EXERCISE OBJECTIVE
In the records that follow, the lines from the one containing "verts=[v for v" to the one containing "# Main band: thick", inclusive, are to be given again exactly.

(INFORMATION PROVIDED)

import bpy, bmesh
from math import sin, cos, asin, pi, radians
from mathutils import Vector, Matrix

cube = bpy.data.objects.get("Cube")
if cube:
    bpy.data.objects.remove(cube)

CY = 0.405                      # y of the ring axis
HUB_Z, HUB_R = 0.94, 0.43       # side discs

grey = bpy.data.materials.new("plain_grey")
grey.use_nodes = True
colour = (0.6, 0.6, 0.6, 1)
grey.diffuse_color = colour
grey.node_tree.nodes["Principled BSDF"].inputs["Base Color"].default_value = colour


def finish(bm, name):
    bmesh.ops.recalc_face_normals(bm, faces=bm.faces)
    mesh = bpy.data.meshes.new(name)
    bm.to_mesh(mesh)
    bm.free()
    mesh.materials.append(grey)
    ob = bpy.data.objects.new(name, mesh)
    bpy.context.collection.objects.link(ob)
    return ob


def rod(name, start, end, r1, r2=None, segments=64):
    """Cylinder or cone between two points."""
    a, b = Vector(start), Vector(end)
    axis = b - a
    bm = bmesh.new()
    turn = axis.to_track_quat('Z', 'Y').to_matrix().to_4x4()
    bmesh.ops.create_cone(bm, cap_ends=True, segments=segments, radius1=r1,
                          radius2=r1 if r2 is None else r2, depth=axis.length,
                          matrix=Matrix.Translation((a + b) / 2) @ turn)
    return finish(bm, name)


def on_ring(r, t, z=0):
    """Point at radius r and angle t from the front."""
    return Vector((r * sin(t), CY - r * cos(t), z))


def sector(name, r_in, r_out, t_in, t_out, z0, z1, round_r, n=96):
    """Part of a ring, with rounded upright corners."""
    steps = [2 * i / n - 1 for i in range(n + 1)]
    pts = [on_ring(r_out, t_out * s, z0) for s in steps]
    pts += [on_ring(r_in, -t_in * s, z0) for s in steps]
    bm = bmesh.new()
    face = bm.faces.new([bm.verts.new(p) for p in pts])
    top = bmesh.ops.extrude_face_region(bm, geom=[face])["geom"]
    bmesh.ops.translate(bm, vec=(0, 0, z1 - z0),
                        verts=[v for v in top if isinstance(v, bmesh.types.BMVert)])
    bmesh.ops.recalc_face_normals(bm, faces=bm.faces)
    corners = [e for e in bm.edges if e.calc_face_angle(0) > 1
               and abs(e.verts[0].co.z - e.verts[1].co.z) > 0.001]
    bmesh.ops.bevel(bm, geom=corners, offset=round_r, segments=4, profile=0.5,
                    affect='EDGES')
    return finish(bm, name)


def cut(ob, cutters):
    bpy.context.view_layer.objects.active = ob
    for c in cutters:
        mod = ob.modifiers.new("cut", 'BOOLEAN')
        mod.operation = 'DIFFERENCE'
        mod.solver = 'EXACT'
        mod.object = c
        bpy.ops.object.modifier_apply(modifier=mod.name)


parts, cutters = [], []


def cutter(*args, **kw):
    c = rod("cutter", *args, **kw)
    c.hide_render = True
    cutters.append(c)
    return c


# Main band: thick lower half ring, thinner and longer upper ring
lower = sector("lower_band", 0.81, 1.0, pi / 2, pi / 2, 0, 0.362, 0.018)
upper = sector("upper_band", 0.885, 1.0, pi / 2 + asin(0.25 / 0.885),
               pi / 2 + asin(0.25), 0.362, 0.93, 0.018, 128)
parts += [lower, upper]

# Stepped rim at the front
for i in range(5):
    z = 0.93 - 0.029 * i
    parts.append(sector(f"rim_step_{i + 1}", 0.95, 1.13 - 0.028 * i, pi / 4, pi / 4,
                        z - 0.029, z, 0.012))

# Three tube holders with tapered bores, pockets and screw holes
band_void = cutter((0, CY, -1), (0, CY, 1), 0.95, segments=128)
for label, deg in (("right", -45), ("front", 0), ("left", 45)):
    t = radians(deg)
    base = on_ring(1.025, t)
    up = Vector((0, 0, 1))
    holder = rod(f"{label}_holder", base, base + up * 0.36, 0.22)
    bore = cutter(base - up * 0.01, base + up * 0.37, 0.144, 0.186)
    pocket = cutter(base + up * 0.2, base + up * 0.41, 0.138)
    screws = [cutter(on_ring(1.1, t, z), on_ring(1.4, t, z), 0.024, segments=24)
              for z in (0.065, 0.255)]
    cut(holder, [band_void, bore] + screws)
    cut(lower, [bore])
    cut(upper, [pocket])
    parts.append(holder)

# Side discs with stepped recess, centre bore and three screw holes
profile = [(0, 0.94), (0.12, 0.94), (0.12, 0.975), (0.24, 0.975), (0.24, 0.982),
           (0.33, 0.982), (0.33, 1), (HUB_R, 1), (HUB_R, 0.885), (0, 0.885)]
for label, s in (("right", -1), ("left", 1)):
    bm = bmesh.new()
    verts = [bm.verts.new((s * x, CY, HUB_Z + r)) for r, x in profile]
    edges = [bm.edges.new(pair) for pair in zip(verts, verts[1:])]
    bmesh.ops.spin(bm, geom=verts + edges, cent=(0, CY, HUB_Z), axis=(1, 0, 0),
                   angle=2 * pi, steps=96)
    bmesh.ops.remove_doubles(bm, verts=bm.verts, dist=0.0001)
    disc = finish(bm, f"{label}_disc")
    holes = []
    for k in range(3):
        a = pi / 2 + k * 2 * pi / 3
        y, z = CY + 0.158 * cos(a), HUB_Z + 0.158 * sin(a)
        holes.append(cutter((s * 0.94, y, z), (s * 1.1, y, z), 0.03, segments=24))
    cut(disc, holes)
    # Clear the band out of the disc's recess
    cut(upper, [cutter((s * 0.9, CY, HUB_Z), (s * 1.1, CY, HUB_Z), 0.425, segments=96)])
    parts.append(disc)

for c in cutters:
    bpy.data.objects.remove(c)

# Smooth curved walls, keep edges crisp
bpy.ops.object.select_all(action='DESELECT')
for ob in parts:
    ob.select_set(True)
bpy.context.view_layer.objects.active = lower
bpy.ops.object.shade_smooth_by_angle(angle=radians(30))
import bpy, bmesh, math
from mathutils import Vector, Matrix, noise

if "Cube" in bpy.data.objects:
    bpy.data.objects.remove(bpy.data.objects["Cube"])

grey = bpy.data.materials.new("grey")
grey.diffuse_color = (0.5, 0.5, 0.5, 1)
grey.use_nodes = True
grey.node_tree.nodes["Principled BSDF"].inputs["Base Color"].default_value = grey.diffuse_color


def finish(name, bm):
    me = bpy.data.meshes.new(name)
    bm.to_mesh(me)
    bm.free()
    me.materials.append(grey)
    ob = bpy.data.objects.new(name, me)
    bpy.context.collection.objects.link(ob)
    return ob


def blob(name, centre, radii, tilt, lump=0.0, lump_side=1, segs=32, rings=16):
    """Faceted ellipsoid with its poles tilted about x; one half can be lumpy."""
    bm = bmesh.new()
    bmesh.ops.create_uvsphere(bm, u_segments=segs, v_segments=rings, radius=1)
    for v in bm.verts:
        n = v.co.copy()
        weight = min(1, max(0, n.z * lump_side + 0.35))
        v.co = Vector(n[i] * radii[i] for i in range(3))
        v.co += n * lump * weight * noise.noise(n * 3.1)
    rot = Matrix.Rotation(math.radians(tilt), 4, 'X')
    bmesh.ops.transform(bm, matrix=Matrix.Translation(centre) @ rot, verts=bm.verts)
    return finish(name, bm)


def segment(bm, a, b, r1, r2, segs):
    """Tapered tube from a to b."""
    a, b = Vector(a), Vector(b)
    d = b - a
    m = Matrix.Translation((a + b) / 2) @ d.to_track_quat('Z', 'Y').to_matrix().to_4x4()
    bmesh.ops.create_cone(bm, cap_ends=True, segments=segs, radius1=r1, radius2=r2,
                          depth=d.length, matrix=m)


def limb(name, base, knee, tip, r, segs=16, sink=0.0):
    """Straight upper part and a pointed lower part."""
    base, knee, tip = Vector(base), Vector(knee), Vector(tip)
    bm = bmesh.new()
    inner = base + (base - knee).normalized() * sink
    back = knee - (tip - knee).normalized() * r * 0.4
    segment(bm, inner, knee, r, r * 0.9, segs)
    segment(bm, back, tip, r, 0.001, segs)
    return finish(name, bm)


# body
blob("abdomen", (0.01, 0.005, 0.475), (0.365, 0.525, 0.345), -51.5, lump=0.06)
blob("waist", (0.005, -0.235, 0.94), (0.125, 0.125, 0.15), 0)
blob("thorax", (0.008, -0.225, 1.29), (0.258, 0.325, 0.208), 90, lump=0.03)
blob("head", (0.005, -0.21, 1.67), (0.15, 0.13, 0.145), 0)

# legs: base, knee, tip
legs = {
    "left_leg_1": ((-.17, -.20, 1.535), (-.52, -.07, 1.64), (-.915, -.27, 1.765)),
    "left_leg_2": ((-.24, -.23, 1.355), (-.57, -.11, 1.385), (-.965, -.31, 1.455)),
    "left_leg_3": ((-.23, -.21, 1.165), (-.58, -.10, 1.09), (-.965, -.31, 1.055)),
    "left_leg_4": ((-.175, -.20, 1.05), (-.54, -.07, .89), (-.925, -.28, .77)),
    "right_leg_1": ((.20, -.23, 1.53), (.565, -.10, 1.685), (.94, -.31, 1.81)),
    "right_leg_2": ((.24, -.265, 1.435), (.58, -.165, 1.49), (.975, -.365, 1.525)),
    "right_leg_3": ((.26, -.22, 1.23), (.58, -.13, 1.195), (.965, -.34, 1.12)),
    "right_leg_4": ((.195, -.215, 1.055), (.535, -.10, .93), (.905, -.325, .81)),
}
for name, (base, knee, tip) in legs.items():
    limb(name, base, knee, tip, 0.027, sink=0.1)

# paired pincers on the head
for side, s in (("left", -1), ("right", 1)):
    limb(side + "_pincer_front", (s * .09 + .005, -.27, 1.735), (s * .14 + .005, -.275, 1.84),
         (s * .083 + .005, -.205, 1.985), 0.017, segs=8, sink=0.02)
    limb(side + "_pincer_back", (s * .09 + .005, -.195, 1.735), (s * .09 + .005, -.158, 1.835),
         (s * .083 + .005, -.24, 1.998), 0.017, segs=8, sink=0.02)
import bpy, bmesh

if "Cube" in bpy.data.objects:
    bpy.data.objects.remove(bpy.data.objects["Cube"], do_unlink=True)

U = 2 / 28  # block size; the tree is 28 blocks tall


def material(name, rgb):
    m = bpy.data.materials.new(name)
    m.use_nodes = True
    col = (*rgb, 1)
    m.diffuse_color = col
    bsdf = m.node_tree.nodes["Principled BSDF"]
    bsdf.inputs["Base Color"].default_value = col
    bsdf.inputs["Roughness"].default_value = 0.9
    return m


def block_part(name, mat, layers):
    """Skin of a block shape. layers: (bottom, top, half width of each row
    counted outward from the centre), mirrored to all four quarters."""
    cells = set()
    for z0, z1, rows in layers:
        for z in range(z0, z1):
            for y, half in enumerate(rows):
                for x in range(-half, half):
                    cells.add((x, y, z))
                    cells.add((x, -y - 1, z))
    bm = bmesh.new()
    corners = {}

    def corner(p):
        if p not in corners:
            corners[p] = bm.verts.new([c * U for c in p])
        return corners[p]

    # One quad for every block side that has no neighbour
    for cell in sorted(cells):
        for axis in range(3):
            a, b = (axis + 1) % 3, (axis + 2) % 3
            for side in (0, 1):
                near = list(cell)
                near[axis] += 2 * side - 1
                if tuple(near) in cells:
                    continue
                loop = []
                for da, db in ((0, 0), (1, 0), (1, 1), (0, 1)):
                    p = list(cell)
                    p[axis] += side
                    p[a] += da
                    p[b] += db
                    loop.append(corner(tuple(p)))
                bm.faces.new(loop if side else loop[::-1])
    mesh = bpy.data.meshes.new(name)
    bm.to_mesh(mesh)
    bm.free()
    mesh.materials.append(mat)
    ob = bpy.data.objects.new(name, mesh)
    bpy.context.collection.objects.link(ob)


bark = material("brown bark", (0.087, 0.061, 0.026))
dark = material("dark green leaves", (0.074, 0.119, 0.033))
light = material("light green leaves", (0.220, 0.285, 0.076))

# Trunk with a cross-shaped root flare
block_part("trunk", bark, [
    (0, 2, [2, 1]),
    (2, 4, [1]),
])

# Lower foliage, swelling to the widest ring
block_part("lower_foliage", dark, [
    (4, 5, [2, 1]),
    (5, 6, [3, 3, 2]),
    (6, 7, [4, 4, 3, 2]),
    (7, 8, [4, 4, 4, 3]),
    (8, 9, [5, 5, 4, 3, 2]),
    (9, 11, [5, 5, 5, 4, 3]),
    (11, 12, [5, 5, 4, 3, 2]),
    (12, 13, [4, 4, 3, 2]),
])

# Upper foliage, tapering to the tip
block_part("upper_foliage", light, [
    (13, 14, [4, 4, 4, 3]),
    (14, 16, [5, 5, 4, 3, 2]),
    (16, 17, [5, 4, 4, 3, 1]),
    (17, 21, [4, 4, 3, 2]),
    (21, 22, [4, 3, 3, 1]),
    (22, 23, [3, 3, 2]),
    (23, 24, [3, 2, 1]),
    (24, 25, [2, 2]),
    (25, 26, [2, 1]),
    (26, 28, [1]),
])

(End INFORMATION PROVIDED)

SOLUTION FOR THIS TASK
                        verts=[v for v in top if isinstance(v, bmesh.types.BMVert)])
    bmesh.ops.recalc_face_normals(bm, faces=bm.faces)
    corners = [e for e in bm.edges if e.calc_face_angle(0) > 1
               and abs(e.verts[0].co.z - e.verts[1].co.z) > 0.001]
    bmesh.ops.bevel(bm, geom=corners, offset=round_r, segments=4, profile=0.5,
                    affect='EDGES')
    return finish(bm, name)


def cut(ob, cutters):
    bpy.context.view_layer.objects.active = ob
    for c in cutters:
        mod = ob.modifiers.new("cut", 'BOOLEAN')
        mod.operation = 'DIFFERENCE'
        mod.solver = 'EXACT'
        mod.object = c
        bpy.ops.object.modifier_apply(modifier=mod.name)


parts, cutters = [], []


def cutter(*args, **kw):
    c = rod("cutter", *args, **kw)
    c.hide_render = True
    cutters.append(c)
    return c


# Main band: thick lower half ring, thinner and longer upper ring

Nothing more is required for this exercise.